The freedom to speak openly, without fear of reprisal, is one of the great defining characteristics of our country. Nowhere is this freedom more crucial than the arena of higher education. Whether seeking a degree in the arts or sciences, philosophy or physics, students who venture off to college share one thing in common—their thirst for knowledge. However, this pursuit of knowledge can, and does, cause students to confront unfamiliar, uncomfortable, and sometimes unpleasant material. In college classrooms, cafeterias, and quads across the country, students have begun seeking shelter from thoughts and ideas that might make them uncomfortable. Lately, these shelters have been taking the form of “safe spaces”—areas where students can come together and be protected from hearing viewpoints or opinions that might upset them. However, when “safe spaces” limit what can be spoken or expressed in a public arena, they have the potential to infringe upon students’ First Amendment right of free speech. This Note argues that using “safe spaces” to limit, restrict, or punish what students can say on public college and university campuses violates the First Amendment.

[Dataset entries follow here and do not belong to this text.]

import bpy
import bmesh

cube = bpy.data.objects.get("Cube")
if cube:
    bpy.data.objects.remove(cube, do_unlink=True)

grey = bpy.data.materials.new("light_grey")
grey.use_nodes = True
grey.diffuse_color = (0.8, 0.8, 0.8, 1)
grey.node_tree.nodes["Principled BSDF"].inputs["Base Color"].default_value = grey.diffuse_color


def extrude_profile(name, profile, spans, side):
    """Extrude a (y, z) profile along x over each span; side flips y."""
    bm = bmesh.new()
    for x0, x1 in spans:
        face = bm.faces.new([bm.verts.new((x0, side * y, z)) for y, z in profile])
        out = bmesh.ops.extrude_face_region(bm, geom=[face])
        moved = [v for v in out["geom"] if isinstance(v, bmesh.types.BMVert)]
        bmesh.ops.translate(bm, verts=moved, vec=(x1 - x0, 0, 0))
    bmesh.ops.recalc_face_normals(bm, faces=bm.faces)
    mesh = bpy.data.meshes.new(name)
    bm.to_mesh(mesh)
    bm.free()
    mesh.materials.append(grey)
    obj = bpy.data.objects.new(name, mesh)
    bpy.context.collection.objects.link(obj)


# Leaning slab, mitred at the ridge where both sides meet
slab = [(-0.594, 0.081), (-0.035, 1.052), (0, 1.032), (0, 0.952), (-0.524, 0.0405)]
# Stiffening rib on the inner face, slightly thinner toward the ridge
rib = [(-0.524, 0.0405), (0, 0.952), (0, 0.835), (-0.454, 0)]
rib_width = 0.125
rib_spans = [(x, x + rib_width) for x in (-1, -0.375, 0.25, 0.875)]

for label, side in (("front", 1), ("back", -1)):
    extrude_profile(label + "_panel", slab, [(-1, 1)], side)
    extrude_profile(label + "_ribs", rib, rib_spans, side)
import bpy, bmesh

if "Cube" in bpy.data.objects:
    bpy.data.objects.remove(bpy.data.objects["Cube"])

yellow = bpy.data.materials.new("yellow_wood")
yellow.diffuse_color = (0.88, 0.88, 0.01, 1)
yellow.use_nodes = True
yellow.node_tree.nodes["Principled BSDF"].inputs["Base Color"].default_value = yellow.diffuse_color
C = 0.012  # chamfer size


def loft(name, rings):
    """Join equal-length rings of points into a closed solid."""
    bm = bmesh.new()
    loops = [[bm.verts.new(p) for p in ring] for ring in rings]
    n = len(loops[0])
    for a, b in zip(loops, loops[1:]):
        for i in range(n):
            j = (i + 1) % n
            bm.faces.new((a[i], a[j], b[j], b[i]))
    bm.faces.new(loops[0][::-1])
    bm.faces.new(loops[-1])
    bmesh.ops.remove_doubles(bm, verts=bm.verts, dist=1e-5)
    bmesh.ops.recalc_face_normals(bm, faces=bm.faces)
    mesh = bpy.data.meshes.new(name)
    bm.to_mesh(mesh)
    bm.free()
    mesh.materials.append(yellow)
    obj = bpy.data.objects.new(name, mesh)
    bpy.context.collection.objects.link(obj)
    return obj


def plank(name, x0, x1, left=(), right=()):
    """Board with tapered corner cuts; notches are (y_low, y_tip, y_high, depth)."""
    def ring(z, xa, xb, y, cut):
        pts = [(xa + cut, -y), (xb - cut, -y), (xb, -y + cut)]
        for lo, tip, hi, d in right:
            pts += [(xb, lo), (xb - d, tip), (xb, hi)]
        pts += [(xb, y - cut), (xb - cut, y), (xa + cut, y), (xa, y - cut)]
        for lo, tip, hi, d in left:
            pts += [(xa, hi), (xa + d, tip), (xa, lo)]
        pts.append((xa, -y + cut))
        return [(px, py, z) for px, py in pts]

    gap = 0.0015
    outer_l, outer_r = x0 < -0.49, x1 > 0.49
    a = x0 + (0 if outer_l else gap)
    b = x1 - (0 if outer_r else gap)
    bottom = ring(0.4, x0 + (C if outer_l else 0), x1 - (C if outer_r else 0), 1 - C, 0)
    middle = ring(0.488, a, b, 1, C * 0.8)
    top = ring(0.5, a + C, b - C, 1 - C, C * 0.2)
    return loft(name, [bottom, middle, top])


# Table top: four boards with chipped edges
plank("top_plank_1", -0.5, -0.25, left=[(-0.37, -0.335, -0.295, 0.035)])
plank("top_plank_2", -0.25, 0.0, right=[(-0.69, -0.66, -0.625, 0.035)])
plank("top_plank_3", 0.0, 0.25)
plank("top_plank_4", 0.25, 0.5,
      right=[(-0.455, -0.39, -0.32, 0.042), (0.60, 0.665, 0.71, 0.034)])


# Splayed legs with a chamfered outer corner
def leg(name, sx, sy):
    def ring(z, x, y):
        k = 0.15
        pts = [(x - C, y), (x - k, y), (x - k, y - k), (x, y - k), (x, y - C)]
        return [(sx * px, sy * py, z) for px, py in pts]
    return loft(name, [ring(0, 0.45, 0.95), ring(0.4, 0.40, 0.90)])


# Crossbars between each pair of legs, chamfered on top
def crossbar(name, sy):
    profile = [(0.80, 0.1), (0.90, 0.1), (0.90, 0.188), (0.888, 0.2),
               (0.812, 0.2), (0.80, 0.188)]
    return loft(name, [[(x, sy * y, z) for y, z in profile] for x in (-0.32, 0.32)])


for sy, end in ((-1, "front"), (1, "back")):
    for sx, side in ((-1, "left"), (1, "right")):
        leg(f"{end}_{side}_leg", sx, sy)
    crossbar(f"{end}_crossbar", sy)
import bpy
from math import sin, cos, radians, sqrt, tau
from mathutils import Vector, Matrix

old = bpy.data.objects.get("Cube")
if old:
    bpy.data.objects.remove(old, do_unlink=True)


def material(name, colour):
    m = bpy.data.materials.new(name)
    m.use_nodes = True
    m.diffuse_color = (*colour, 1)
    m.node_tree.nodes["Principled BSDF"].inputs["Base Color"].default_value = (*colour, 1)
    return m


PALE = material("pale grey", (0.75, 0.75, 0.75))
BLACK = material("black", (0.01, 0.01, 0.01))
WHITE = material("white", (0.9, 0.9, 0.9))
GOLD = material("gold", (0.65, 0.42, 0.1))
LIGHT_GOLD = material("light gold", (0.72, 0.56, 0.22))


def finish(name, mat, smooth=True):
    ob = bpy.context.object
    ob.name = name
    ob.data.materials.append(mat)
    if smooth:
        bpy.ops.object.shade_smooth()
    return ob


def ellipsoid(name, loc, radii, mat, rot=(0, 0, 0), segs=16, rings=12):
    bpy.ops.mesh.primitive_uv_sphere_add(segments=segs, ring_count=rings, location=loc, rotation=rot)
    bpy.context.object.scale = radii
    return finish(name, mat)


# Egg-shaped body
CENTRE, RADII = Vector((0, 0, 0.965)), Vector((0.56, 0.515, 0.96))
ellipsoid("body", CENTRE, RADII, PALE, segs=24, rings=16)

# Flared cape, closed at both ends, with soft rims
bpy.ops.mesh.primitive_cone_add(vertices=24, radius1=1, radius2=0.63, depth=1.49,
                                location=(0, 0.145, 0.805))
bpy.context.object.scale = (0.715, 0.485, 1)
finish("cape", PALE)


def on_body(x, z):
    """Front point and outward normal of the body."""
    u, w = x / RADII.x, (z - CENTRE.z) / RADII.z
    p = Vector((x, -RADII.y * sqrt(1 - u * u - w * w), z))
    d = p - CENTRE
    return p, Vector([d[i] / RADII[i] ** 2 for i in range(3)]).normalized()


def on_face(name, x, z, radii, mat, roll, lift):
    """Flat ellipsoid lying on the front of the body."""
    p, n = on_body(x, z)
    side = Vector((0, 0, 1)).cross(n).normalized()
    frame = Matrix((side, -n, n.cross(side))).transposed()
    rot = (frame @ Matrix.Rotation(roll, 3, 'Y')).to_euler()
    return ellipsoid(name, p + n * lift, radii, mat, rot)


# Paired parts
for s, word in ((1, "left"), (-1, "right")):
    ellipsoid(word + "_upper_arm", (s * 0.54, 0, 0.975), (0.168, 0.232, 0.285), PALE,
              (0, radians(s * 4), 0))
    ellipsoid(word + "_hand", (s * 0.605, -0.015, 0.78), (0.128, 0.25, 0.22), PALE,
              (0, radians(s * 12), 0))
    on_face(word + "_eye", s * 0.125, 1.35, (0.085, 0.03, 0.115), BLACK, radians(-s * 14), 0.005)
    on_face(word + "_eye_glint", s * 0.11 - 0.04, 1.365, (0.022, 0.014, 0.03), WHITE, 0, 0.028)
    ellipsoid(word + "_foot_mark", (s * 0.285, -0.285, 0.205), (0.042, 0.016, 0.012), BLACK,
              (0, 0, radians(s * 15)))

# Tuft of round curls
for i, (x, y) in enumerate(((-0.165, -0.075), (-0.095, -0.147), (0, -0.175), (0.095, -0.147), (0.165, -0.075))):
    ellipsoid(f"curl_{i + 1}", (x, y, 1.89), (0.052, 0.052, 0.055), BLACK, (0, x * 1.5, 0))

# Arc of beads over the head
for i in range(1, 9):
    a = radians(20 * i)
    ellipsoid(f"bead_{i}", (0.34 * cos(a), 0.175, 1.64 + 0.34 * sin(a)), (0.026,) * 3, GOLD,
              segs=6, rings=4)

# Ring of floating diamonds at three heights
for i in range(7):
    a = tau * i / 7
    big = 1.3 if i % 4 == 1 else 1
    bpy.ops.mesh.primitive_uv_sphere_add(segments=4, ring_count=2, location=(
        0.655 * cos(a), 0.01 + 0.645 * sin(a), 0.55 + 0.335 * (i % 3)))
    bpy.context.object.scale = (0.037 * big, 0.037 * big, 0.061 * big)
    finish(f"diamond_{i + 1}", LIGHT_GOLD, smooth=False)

John L. Magistro IV, FIRST AMENDMENT LAW—FREE SPEECH AND HIGHER EDUCATION: CAN PUBLIC COLLEGES AND UNIVERSITIES USE “SAFE SPACE” POLICIES TO RESTRICT SPEECH ON CAMPUSES?, 41 W. New Eng. L. Rev. 371 (2019), https://digitalcommons.law.wne.edu/lawreview/vol41/iss2/6